- Types of seizures - there are many different types of seizures. Most people only know about grand mal (tonic clonic) seizures, but there are actually many types from absences (staring spells with brief loss of consciousness - missing time), drop attacks (atonic seizures), myoclonic "jerks", auras and a whole spectrum of complex partial seizures where strange and mysterious experiences may be encountered. The more you know about the types of known seizures, the better you can communicate with your neurologist/epileptologist what is happening in your case.

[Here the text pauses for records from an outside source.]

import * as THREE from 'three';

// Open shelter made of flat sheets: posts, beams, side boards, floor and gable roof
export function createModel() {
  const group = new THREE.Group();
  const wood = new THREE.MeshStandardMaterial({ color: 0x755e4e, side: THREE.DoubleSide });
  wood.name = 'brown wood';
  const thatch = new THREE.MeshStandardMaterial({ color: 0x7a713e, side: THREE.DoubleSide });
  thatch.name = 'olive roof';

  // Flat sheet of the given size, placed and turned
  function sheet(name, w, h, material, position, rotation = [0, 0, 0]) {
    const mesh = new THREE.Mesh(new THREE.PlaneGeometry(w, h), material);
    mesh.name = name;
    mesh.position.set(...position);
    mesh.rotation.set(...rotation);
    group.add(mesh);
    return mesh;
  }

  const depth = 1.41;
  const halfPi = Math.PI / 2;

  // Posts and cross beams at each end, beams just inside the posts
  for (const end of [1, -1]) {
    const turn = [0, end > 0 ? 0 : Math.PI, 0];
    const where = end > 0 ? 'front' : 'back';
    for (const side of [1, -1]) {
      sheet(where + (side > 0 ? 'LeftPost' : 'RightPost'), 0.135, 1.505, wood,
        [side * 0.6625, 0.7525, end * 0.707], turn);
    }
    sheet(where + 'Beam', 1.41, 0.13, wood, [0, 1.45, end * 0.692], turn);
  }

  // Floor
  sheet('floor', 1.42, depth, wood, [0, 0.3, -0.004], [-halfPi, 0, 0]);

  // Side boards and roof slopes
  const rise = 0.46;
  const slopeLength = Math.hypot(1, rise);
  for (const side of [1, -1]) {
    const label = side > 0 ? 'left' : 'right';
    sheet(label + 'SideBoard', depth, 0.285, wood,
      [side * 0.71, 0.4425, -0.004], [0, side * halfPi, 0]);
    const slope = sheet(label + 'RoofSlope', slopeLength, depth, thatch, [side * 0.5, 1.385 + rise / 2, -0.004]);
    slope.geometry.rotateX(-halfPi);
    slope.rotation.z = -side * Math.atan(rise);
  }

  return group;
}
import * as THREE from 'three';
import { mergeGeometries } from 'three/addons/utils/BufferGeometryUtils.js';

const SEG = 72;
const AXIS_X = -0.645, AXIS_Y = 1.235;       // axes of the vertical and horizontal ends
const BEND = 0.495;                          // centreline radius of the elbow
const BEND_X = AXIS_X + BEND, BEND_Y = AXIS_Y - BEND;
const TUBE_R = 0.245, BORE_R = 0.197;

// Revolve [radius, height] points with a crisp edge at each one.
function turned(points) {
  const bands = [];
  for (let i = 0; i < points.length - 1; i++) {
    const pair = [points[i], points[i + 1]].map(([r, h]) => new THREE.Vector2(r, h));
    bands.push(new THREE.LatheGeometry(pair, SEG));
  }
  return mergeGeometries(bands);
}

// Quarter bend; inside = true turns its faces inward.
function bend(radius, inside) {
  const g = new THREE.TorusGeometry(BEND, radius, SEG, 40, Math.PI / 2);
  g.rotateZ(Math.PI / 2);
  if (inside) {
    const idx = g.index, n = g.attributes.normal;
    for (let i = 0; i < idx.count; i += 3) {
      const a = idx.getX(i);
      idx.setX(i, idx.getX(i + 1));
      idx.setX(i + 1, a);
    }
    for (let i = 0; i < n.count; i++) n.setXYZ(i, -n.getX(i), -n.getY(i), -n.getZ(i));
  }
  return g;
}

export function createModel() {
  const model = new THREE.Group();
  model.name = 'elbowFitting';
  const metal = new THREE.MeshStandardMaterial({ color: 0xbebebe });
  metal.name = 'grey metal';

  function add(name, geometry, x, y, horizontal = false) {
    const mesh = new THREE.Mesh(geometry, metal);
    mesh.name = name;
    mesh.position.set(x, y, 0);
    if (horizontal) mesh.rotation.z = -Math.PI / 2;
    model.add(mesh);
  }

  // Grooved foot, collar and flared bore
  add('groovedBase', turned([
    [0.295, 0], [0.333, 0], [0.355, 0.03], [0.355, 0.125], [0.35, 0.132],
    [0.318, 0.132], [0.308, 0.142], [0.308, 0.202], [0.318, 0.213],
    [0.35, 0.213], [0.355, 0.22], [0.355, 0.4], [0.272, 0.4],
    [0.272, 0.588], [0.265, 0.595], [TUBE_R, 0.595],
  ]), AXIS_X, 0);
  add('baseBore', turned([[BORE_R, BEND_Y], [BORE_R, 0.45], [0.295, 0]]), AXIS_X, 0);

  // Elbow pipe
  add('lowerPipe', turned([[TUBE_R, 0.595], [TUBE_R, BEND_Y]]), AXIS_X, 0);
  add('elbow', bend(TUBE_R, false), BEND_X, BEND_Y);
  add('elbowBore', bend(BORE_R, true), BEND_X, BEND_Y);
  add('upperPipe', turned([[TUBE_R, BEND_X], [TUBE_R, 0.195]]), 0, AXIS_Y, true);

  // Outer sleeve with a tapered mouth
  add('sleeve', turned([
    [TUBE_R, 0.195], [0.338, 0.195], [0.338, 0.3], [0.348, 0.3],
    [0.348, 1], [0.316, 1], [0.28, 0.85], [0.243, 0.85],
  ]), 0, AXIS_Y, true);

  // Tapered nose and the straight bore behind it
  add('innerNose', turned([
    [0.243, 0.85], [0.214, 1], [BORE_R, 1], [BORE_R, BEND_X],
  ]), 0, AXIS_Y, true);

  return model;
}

- Your memory may not be as good as you think it is - Seizures can affect your critical thinking capacity and memory recall. If you are having uncontrolled seizures, it is a good idea to take someone who knows you very well with you when you see your doctor. They will be able to communicate details about your seizures that you simply don't know about (because they involve loss of consciousness). They can also help remember whatever the doctor says to you in the meeting if you don't have it all written down (and few doctors take the time to write everything down in a legible handwriting).
- The two most common seizure triggers are stress and lack of uninterrupted sleep. Most people do not get enough sleep. Many people with epilepsy don't get as much sleep as they think they do - they have sleep apnea.
- EEG tests - Can show epileptiform activity in the brain (confirming abnormal/seizure activity), but a negative result showing normal activity does not rule out the possibility of seizure activity. It just means it didn't happen in the short window of time that the EEG was recording.
- CT scans/MRIs - These are used to try and identify lesions/scar tissue in the brain that might be a focal point for seizure activity. If found, you might be a candidate for brain surgery.
- AEDs don't work like aspirins - they have to be metabolized in the liver and released into the blood stream. The body needs to maintain a steady blood syrum level of the drug to maintain therapuetic benefits. When starting or stopping an AED, you need to ramp up/down the drug slowly as the drug titrates into the blood stream. The level of drug in the blood stream is not necessarily a 1 to 1 correspondence with the amount of drug you ingest (ie. double the dose from 100mg to 200mg and your blood syrum could potentially increase 10 times).
- Get a pill box - If you have a prescription for an anti-epileptic drug (AED), you need to remember to take it every day. Missing a single dose could disturb the blood syrum level of the drug and put you in danger of having seizures. A weekly pill box (with dividers) can help you remember to take your pills (or if you have taken it if your memory can't always be trusted).